    Hee! I love this! Great article, informative and funny, as is the norm for this site!

  2. Moldorm on 4 June 2009, 14:57 said:

    Will surely be useful, especially with JulNoWriMo coming up.

  3. La Reine du Chocolat on 4 June 2009, 15:01 said:

    This was great! Helpful and hilarious!

    Thanks for the Princess Diaries reference, too :)

  4. swenson on 4 June 2009, 15:21 said:

    Ahhh, Kristoffe Giovanni de Falone. You naughty peasant, you, not doing what you’re told! :)

    Great article- it’s very relevant with JulNoWriMo coming up, and it addresses some of the big problems I have with my stories. Those characters! They never do what you want them to do! Usually I just let them lead, but I’ll certainly keep your suggestions prescription in mind for wrestling them back on track.

    My problem with introducing new characters is that I always put them in to fill some role- a message needs to be delivered or a noble needs to be murdered or the lady needs a maid or whatever. But then you start going “OK, but why do they do whatever it is they do? What are they like outside of this role? What else do they do?” And then they start getting so complicated, with a personality and all that messy stuff… and worst of all, they start taking over the story!

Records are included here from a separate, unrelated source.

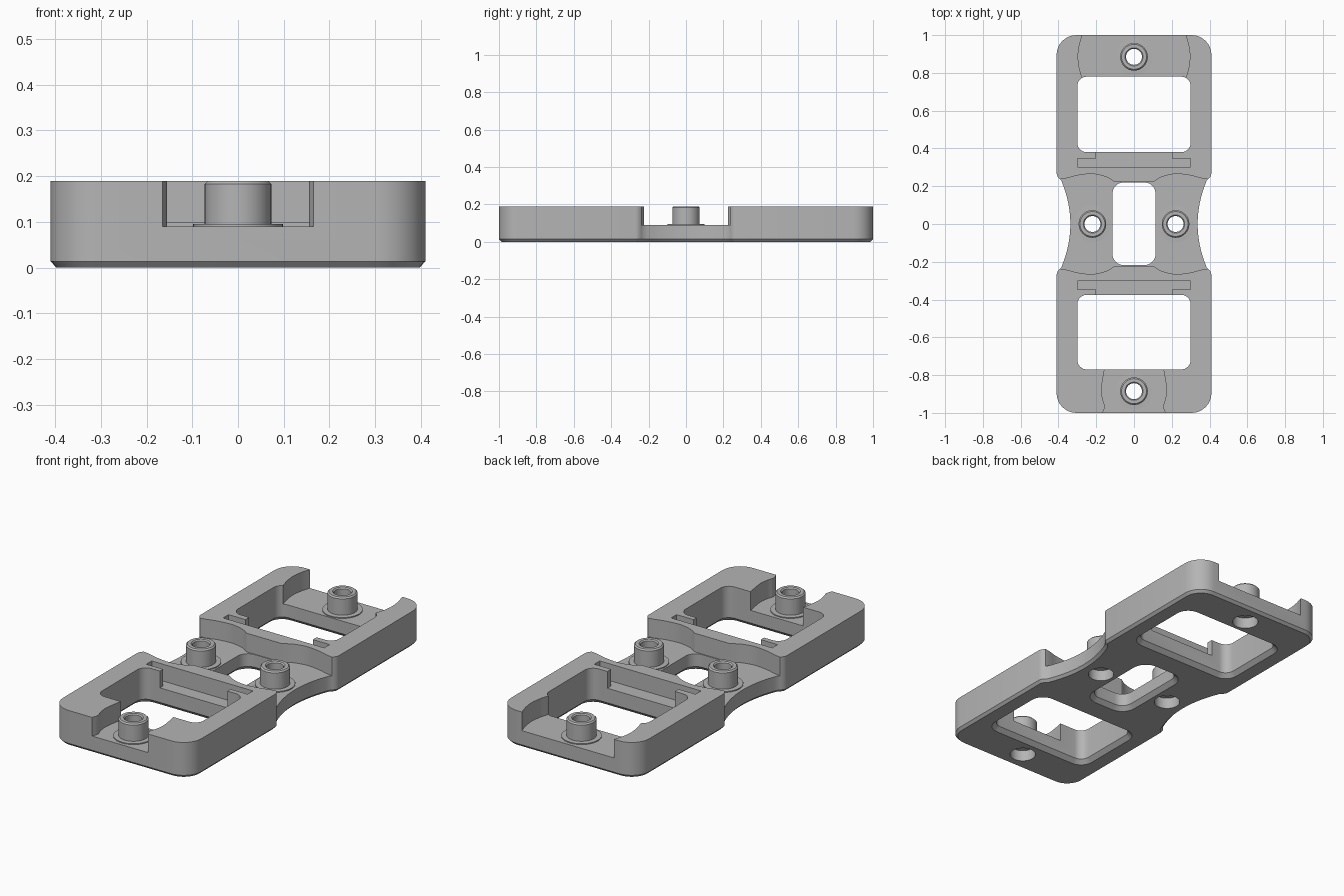
import bpy, bmesh
from math import pi, cos, sin
from mathutils import Vector

if "Cube" in bpy.data.objects:
    bpy.data.objects.remove(bpy.data.objects["Cube"])

FLOOR, TOP = 0.09, 0.19

grey = bpy.data.materials.new("plain_grey")
grey.use_nodes = True
colour = (0.46, 0.46, 0.46, 1)
grey.diffuse_color = colour
grey.node_tree.nodes["Principled BSDF"].inputs["Base Color"].default_value = colour


def finish(name, bm):
    bmesh.ops.recalc_face_normals(bm, faces=bm.faces)
    mesh = bpy.data.meshes.new(name)
    bm.to_mesh(mesh)
    bm.free()
    mesh.materials.append(grey)
    ob = bpy.data.objects.new(name, mesh)
    bpy.context.collection.objects.link(ob)
    return ob


def offset(pts, d):
    """Mitred outward offset of a counter-clockwise outline."""
    out = []
    for i, p in enumerate(pts):
        a = (p - pts[i - 1]).normalized()
        b = (pts[(i + 1) % len(pts)] - p).normalized()
        n1, n2 = Vector((a.y, -a.x)), Vector((b.y, -b.x))
        out.append(p + (n1 + n2) * d / (1 + n1.dot(n2)))
    return out


def prism(name, pts, levels):
    """Stack of outline rings; each level is (height, offset)."""
    pts = [Vector(p) for p in pts]
    bm = bmesh.new()
    rings = [[bm.verts.new((p.x, p.y, z)) for p in offset(pts, d)] for z, d in levels]
    for lo, hi in zip(rings, rings[1:]):
        for i in range(len(lo)):
            bm.faces.new((lo[i - 1], lo[i], hi[i], hi[i - 1]))
    bm.faces.new(rings[0][::-1])
    bm.faces.new(rings[-1])
    return finish(name, bm)


def lathe(name, profile, centre, closed=True, n=48):
    """Revolve a closed (radius, height) profile; poles at radius zero merge."""
    bm = bmesh.new()
    rings = [[bm.verts.new((centre[0] + r * cos(2 * pi * i / n),
                            centre[1] + r * sin(2 * pi * i / n), z)) for i in range(n)]
             for r, z in profile]
    pairs = list(zip(rings, rings[1:]))
    if closed:
        pairs.append((rings[-1], rings[0]))
    else:
        bm.faces.new(rings[0][::-1])
        bm.faces.new(rings[-1])
    for lo, hi in pairs:
        for i in range(n):
            bm.faces.new((lo[i - 1], lo[i], hi[i], hi[i - 1]))
    return finish(name, bm)


def arc(cx, cy, r, a0, a1, n=8):
    return [(cx + r * cos(a0 + (a1 - a0) * i / n), cy + r * sin(a0 + (a1 - a0) * i / n))
            for i in range(n + 1)]


def rounded_rect(w, y0, y1, r):
    corners = [(w - r, y0 + r), (w - r, y1 - r), (-w + r, y1 - r), (-w + r, y0 + r)]
    return [p for i, (x, y) in enumerate(corners)
            for p in arc(x, y, r, (i - 1) * pi / 2, i * pi / 2)]


def rect(w, y0, y1):
    return [(-w, y0), (w, y0), (w, y1), (-w, y1)]


def mirror_x(half):
    """Close a right-hand, bottom-to-top half outline."""
    return half + [(-x, y) for x, y in reversed(half)]


def smooth_line(pts, n=6):
    """Interpolating spline through a few points."""
    v = [Vector(p) for p in pts]
    v = [2 * v[0] - v[1]] + v + [2 * v[-1] - v[-2]]
    out = []
    for a, b, c, d in zip(v, v[1:], v[2:], v[3:]):
        for i in range(n):
            t = i / n
            out.append(tuple(0.5 * (2 * b + (c - a) * t + (2 * a - 5 * b + 4 * c - d) * t * t
                                    + (3 * b - a - 3 * c + d) * t ** 3)))
    return out + [tuple(pts[-1])]


# Plate outline: rounded ends and an hourglass waist
waist = [(0.41 - 0.025 * (i / 4) ** 2, 0.27 - 0.01 * i) for i in range(5)]
bow = [(0.337 + 0.048 * (i / 10) ** 2, 0.023 * i) for i in range(9, -1, -1)]
upper = arc(0.305, 0.895, 0.105, pi / 2, 0) + waist + bow
right = [(x, -y) for x, y in upper] + upper[-2::-1]
plate = prism("plate", mirror_x(right), [(0, -0.013), (0.014, 0), (TOP, 0)])

cutters = []


def cut(pts, z0=FLOOR):
    cutters.append(prism("cutter", pts, [(z0, 0), (0.3, 0)]))


# Windows with chamfered lower rims
for w, y0, y1, r in ((0.3, 0.38, 0.78, 0.05), (0.3, -0.77, -0.375, 0.05),
                     (0.114, -0.218, 0.22, 0.06)):
    cutters.append(prism("cutter", rounded_rect(w, y0, y1, r),
                         [(-0.01, 0.032), (0.022, 0), (0.3, 0)]))

# Lowered waist floor with scalloped walls
scallop = [(0.1, 0.2235)] + smooth_line(
    [(0.105, 0.2235), (0.15, 0.25), (0.22, 0.265), (0.3, 0.257), (0.38, 0.238), (0.5, 0.23)])
cut(mirror_x([(x, -y) for x, y in scallop] + scallop[::-1]))

# End pockets around the bosses, open to the outside
front = smooth_line([(0.165, -1), (0.155, -0.965), (0.165, -0.93), (0.172, -0.88),
                     (0.165, -0.82), (0.155, -0.765)])
cut(mirror_x([(0.195, -1.05), (0.195, -1.001)] + front + [(0.155, -0.7)]))
back = smooth_line([(0.275, 0.775), (0.29, 0.83), (0.296, 0.89), (0.288, 0.95), (0.27, 1.01)])
cut(mirror_x([(0.275, 0.7)] + back + [(0.27, 1.05)]))

# Cross slots and the mouths opening them to the windows
for s in (1, -1):
    cut(rect(0.3, *sorted((0.302 * s, 0.348 * s))), 0.1)
    cut(rect(0.2, *sorted((0.34 * s, 0.42 * s))), 0.1)

# Screw holes, counterbored from below
spots = {"front_boss": (0, -0.885), "back_boss": (0, 0.885),
         "left_boss": (0.22, 0), "right_boss": (-0.22, 0)}
for c in spots.values():
    cutters.append(lathe("cutter", [(0.065, -0.02), (0.065, 0.06), (0.042, 0.06), (0.042, 0.3)],
                         c, closed=False))

for c in cutters:
    c.hide_render = True
    mod = plate.modifiers.new("cut", "BOOLEAN")
    mod.operation, mod.solver, mod.object = "DIFFERENCE", "EXACT", c
bpy.context.view_layer.objects.active = plate
for mod in list(plate.modifiers):
    bpy.ops.object.modifier_apply(modifier=mod.name)
for c in cutters:
    bpy.data.objects.remove(c)

# Hollow bosses with a low flange
parts = [plate]
for name, c in spots.items():
    parts.append(lathe(name, [(0.042, FLOOR - 0.01), (0.098, FLOOR - 0.01), (0.098, 0.095),
                              (0.073, 0.096), (0.073, 0.183), (0.066, TOP), (0.048, TOP),
                              (0.042, 0.184)], c))

for ob in bpy.context.selected_objects:
    ob.select_set(False)
for ob in parts:
    ob.select_set(True)
bpy.context.view_layer.objects.active = plate
bpy.ops.object.shade_smooth_by_angle(angle=pi / 6)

But sometimes those characters are the funnest to write with, because you never know where they’ll go next!

    Do you take debit cards?

  5. Spanman on 4 June 2009, 15:52 said:

    Steph! You’re awesome! :o

  6. Snow White Queen on 4 June 2009, 19:45 said:

    This is a great article, and very useful for me! I shall have to read it again to fully absorb everything.

    Great job.

  7. Rand on 4 June 2009, 20:22 said:

    Wow, excellent.

  8. Steph on 4 June 2009, 22:02 said:

    @ La Reine du Chocolat:

    There was a princess diaries reference?

    @ swenson: I know what you mean. I normally use the holistic method to start off with- at least, that’s how all my finished stories have ended up. I just tell my characters, “You can do what you want, so long as you end up like this.” It seems to work. But then again, maybe they just like me.

    And no, I don’t. My EFTPOS isn’t that great. Some elements of the 60s remain.

    @ Spanman:

    I know!

    @ SWQ:

    Yeah, sorry about that. It wasn’t meant to be this long…

    @ OLD, Moldorm & Rand:

    Thanks for liking it!

    @ everyone who’s reading this:

    Yes, I do have a compulsion to answer every single person who comments.

  9. Ari on 4 June 2009, 23:39 said:

    Hey, Arianna Raven Nightshade is the best character ever. :P Don’t diss The Raven.

    Great article though, super funny and actually helpful….what a surprise! :P

  10. LordShadowblade on 5 June 2009, 11:07 said:

    This is definetly a great article! Funny how good characters have a mind of their own, isn’t it? Hehehe, whenever I talk about that with my friends who aren’t writers they just think I’m weird. But it’s so true! Thanks Steph for writing this article!

  11. Juniper on 7 June 2009, 09:18 said:

    These problems are why I always plot, brain-storm and fight to create a tight, complete outline before I go to write it. Great article. Thanks!

  12. Puppet on 12 June 2009, 22:14 said:

    Nice article, it just answered all of my concerns and questions. :)